Records drawn from a dataset

*** Begin section ***

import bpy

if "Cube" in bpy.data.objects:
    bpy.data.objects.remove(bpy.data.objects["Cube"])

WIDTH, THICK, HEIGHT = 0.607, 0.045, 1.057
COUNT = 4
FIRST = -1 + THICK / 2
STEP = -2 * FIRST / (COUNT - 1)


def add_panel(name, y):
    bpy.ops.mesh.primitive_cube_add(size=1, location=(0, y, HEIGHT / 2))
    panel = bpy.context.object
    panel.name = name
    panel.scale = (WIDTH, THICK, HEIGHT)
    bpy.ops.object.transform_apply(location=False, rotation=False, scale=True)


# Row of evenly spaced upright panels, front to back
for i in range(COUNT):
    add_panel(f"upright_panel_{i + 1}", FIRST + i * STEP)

*** End section ***

● PROBLEM TO WORK ON
Count the lines of the data that hold the word "WIDTH". Report the count and nothing more.

● THE ANSWER
2